If your candidate statement is submitted in Māori and English, the information contained in each language must be substantially consistent with the information contained in the other language. Each language has to be within a 150-word limit.

Your profile statement must be true and accurate. The Electoral Officer is not required to verify or investigate any information included in your statement.

Your profile can include a recent passport size colour photograph.

In addition, your candidate profile statement must state whether or not your principal place of residence is in the area you are seeking election, e.g., ‘My principal place of residence is in the Lambton Ward’, or ‘My principal place of residence is not in the Lambton Ward’. This is not part of the 150-word limit.

See section 61 of the Local Electoral Act 2001 for more information.

Are there any rules about using social media?

Yes. Councils have policies or guidelines for web and social media use related to campaigning. They will not permit council social media pages to be used by anyone (candidates or members of the public) for electioneering or campaigning in the three months before election day. Councils monitor their websites and take down any campaign related posts.

Why are there only two Maaori ward seats?

Legally, the number of Maaori ward seats on Council must represent the Maaori Electoral Population (MEP) of Hamilton as a proportion of the total population.
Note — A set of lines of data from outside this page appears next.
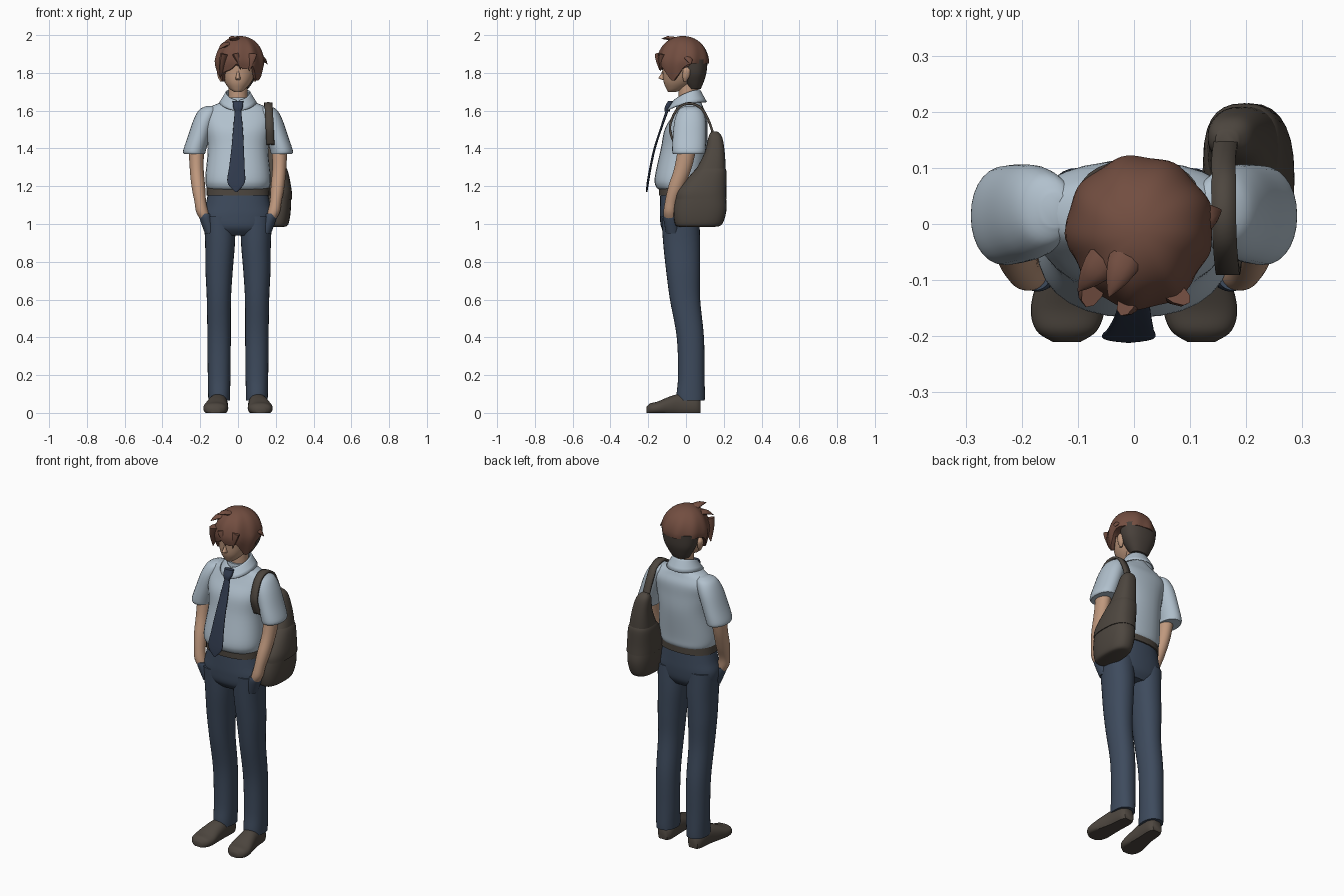
import bpy
import bmesh
import math
from mathutils import Vector

if "Cube" in bpy.data.objects:
    bpy.data.objects.remove(bpy.data.objects["Cube"], do_unlink=True)


def material(name, red, green, blue):
    mat = bpy.data.materials.new(name)
    mat.use_nodes = True
    colour = (red, green, blue, 1)
    mat.diffuse_color = colour
    shader = mat.node_tree.nodes["Principled BSDF"]
    shader.inputs["Base Color"].default_value = colour
    shader.inputs["Roughness"].default_value = 0.8
    return mat


shirt_blue = material("pale blue shirt", .44, .53, .61)
navy = material("navy trousers", .048, .07, .11)
tie_navy = material("dark navy tie", .03, .043, .075)
skin = material("skin", .53, .32, .21)
hair_brown = material("brown hair", .17, .076, .052)
dark_hair = material("dark under hair", .065, .052, .043)
leather = material("dark brown leather", .075, .062, .05)


def grid(name, rows, mat, closed=True, caps=True, thickness=0):
    """Skin a list of point rows into one smooth surface."""
    bm = bmesh.new()
    verts = [[bm.verts.new(p) for p in row] for row in rows]
    count = len(verts[0])
    for low, high in zip(verts, verts[1:]):
        for i in range(count if closed else count - 1):
            j = (i + 1) % count
            bm.faces.new((low[i], low[j], high[j], high[i]))
    if closed and caps:
        bm.faces.new(verts[0])
        bm.faces.new(verts[-1])
    bmesh.ops.recalc_face_normals(bm, faces=bm.faces)
    mesh = bpy.data.meshes.new(name)
    bm.to_mesh(mesh)
    bm.free()
    mesh.materials.append(mat)
    obj = bpy.data.objects.new(name, mesh)
    bpy.context.collection.objects.link(obj)
    if thickness:
        solid = obj.modifiers.new("thickness", "SOLIDIFY")
        solid.thickness = thickness
        solid.offset = 0
    bpy.ops.object.select_all(action="DESELECT")
    obj.select_set(True)
    bpy.context.view_layer.objects.active = obj
    bpy.ops.object.shade_smooth_by_angle(angle=math.radians(50))
    return obj


def spline(keys, steps=5):
    """Smooth interpolation through key tuples of any length."""
    keys = [Vector(k) for k in keys]
    result = []
    for i in range(len(keys) - 1):
        before, a, b = keys[max(i - 1, 0)], keys[i], keys[i + 1]
        after = keys[min(i + 2, len(keys) - 1)]
        for s in range(steps):
            t = s / steps
            start, end = (b - before) / 2, (after - a) / 2
            result.append(a * (2*t**3 - 3*t**2 + 1) + start * (t**3 - 2*t**2 + t)
                          + b * (3*t**2 - 2*t**3) + end * (t**3 - t**2))
    return result + [keys[-1]]


def oval(power, count=28):
    """Unit superellipse."""
    points = []
    for i in range(count):
        a = math.tau * i / count
        c, s = math.cos(a), math.sin(a)
        points.append((math.copysign(abs(c) ** (2 / power), c),
                       math.copysign(abs(s) ** (2 / power), s)))
    return points


def loft(name, mat, keys, power=2, side=1):
    """Keys are height, centre x, centre y, half width, half depth."""
    rows = [[(side * (x + w * u), y + d * v, z) for u, v in oval(power)]
            for z, x, y, w, d in spline(keys)]
    return grid(name, rows, mat)


# Shirt body, trousers seat and belt
loft("shirt_body", shirt_blue, [
    (1.18, 0, -.03, .155, .11), (1.2, 0, -.035, .168, .125), (1.25, 0, -.035, .173, .13),
    (1.4, 0, -.01, .16, .123), (1.5, 0, 0, .175, .113), (1.57, 0, .018, .185, .092),
    (1.615, 0, .02, .155, .072), (1.645, 0, .015, .09, .065), (1.67, 0, .01, .062, .058)], 2.3)
loft("trouser_seat", navy, [
    (1.18, 0, -.03, .155, .105), (1.1, 0, -.03, .172, .108), (1.04, 0, -.03, .188, .108),
    (.98, 0, -.03, .178, .1), (.94, 0, -.025, .15, .07)], 2.3)
loft("belt", leather, [(1.15, 0, -.03, .168, .114), (1.2, 0, -.03, .165, .114)], 2.3)

for side, label in ((1, "left"), (-1, "right")):
    # Trouser leg
    loft(label + "_leg", navy, [
        (1.04, .097, -.03, .085, .1), (.9, .095, -.023, .079, .098),
        (.75, .1, -.015, .072, .09), (.6, .101, -.005, .064, .08),
        (.4, .1, .023, .062, .072), (.2, .1, .028, .06, .07),
        (.1, .1, .025, .058, .075), (.065, .1, .025, .057, .074)], 2.2, side)
    # Shoe, lofted from heel to toe with a flat sole
    rows = [[(side * (x + w * u), y, max(0, h * (.4 + .6 * v))) for u, v in oval(2.3)]
            for y, x, w, h in spline([
                (.078, .1, .03, .07), (.05, .1, .046, .09), (-.03, .105, .05, .1),
                (-.09, .112, .058, .085), (-.15, .118, .066, .06),
                (-.19, .12, .054, .05), (-.21, .12, .025, .03)])]
    grid(label + "_shoe", rows, leather)
    # Short sleeve with a flared hem
    loft(label + "_sleeve", shirt_blue, [
        (1.625, .14, .025, .025, .03), (1.605, .155, .025, .05, .062),
        (1.55, .178, .022, .058, .082), (1.46, .208, .018, .059, .088),
        (1.39, .23, .015, .06, .088), (1.37, .23, .015, .056, .083)], 2.1, side)
    # Forearm going into the pocket
    loft(label + "_arm", skin, [
        (1.42, .22, .01, .042, .05), (1.3, .219, -.015, .037, .046),
        (1.2, .21, -.05, .036, .043), (1.12, .2, -.077, .031, .034),
        (1.06, .188, -.085, .032, .034), (1.01, .165, -.08, .025, .03)], 2, side)
    # Pocket rim around the wrist
    loft(label + "_pocket", navy, [
        (1.055, .175, -.08, .03, .038), (1.03, .17, -.08, .034, .04),
        (.95, .145, -.07, .03, .035)], 2, side)
    # Ear
    loft(label + "_ear", skin, [
        (1.755, .088, -.005, .006, .008), (1.78, .094, 0, .013, .018),
        (1.815, .098, .004, .014, .02), (1.835, .094, 0, .006, .01)], 2, side)

# Neck, head and nose
loft("neck", skin, [(1.58, 0, .015, .06, .05), (1.66, 0, .012, .05, .05),
                    (1.76, 0, .015, .052, .055)])
loft("head", skin, [
    (1.7, -.002, -.073, .02, .022), (1.715, -.002, -.057, .042, .047),
    (1.75, 0, -.038, .07, .08), (1.8, .003, -.024, .09, .1),
    (1.86, .005, -.015, .1, .11), (1.94, .005, -.01, .08, .085)], 2.1)
loft("nose", skin, [(1.762, 0, -.11, .012, .012), (1.772, 0, -.12, .013, .025),
                    (1.79, 0, -.118, .009, .017), (1.825, 0, -.108, .006, .01)])

# Hair cap: longer locks at the temples, jagged fringe, gentle strand ridges
SLICES, STACKS = 80, 16
hair_rows = []
for k in range(STACKS + 2):
    t = min(k / STACKS, 1)
    row = []
    for i in range(SLICES):
        a = math.tau * i / SLICES - math.pi
        temple = math.exp(-((abs(a) - 1.12) / .42) ** 2)
        front = max(0, math.cos(a))
        tips = abs(math.sin(4.5 * a + .6))
        bottom = 1.85 - .082 * temple - front * (.03 * tips)
        drop = .02 + t * (math.pi / 2 - .02)
        z = 1.87 + .125 * math.cos(drop)
        z -= t ** 3 * (1.87 - bottom)
        radius = math.sin(drop) * (1 - 1.9 * max(0, 1.86 - z))
        radius *= 1 + .022 * t * math.sin(9 * a + 3 * t)
        if k > STACKS:
            radius *= .84
        row.append((.01 + .134 * radius * math.sin(a),
                    -.016 - .138 * radius * math.cos(a), z))
    hair_rows.append(row)
grid("hair_cap", hair_rows, hair_brown)
loft("under_hair", dark_hair, [
    (1.715, .003, .045, .05, .033), (1.75, .005, .043, .073, .05),
    (1.8, .007, .042, .098, .066), (1.87, .008, .04, .11, .075)], 2.3)


def tuft(name, base, tip, width):
    """Tapered lock of hair bending from base to tip."""
    base, tip = Vector(base), Vector(tip)
    turn = (tip - base).to_track_quat("Z", "Y")
    rows = []
    for t in (0, .3, .6, .85, 1):
        r = width * (1.03 - t ** 2)
        centre = base.lerp(tip, t) + Vector((0, 0, .3 * width * math.sin(math.pi * t)))
        rows.append([centre + turn @ Vector((r * u, .5 * r * v, 0)) for u, v in oval(2, 10)])
    grid(name, rows, hair_brown)


tuft("crown_tuft", (-.01, -.05, 1.97), (-.045, -.13, 1.98), .03)
tuft("crown_tuft_small", (-.05, -.06, 1.95), (-.1, -.12, 1.925), .03)
tuft("side_tuft", (.12, .01, 1.88), (.156, .025, 1.845), .025)
tuft("left_fringe_lock", (.07, -.12, 1.9), (.06, -.135, 1.81), .035)
tuft("middle_fringe_lock", (-.01, -.13, 1.9), (.015, -.14, 1.815), .035)
tuft("right_fringe_lock", (-.07, -.11, 1.9), (-.095, -.1, 1.77), .04)

# Folded collar, open at the throat
collar_rows = []
for t in (0, .15, .4, .7, 1):
    row = []
    for i in range(41):
        a = .12 + (math.tau - .24) * i / 40
        front = (1 + math.cos(a)) / 2
        top, bottom = 1.71 - .055 * front ** 2, 1.645 - .045 * front ** 3
        flare = .062 + .036 * t
        row.append((flare * math.sin(a), .01 - (flare + .012 * front) * math.cos(a),
                    top + (bottom - top) * t))
    collar_rows.append(row)
grid("collar", collar_rows, shirt_blue, closed=False, thickness=.006)

# Tie with knot, hanging clear of the shirt
loft("tie", tie_navy, [
    (1.6, 0, -.1, .017, .008), (1.5, 0, -.134, .026, .006), (1.4, -.002, -.166, .033, .006),
    (1.3, -.006, -.188, .041, .006), (1.22, -.01, -.202, .046, .006),
    (1.17, -.01, -.208, .006, .004)], 3)
loft("tie_knot", tie_navy, [(1.595, 0, -.1, .016, .014), (1.62, 0, -.096, .026, .016),
                            (1.65, 0, -.082, .028, .014)], 3)

# Shoulder bag, its flap and strap
loft("bag", leather, [
    (.985, .205, .06, .04, .095), (1, .205, .067, .062, .125), (1.08, .205, .075, .075, .14),
    (1.18, .203, .085, .075, .123), (1.28, .195, .128, .065, .082),
    (1.38, .185, .152, .052, .053), (1.46, .172, .155, .04, .036),
    (1.49, .165, .15, .02, .016)], 2.5)
loft("bag_flap", leather, [
    (1.3, .194, .134, .06, .073), (1.27, .196, .124, .071, .091),
    (1.18, .203, .085, .081, .129), (1.13, .205, .08, .081, .135)], 2.5)
strap_path = spline([(.172, -.06, 1.42), (.168, -.085, 1.5), (.165, -.068, 1.57),
                     (.162, -.03, 1.622), (.16, .025, 1.637), (.16, .08, 1.612),
                     (.16, .118, 1.55), (.165, .15, 1.46)])
grid("bag_strap", [[(x - .021, y, z), (x, y, z + .002), (x + .021, y, z)]
                   for x, y, z in strap_path], leather, closed=False, thickness=.012)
Currently the MEP is 15.1% of the total population, which means if there are 14 councillors in total, two (or 14.3%) of them must be Maaori seats. This is the number of seats that gets us the closest to 15% of all councillor seats.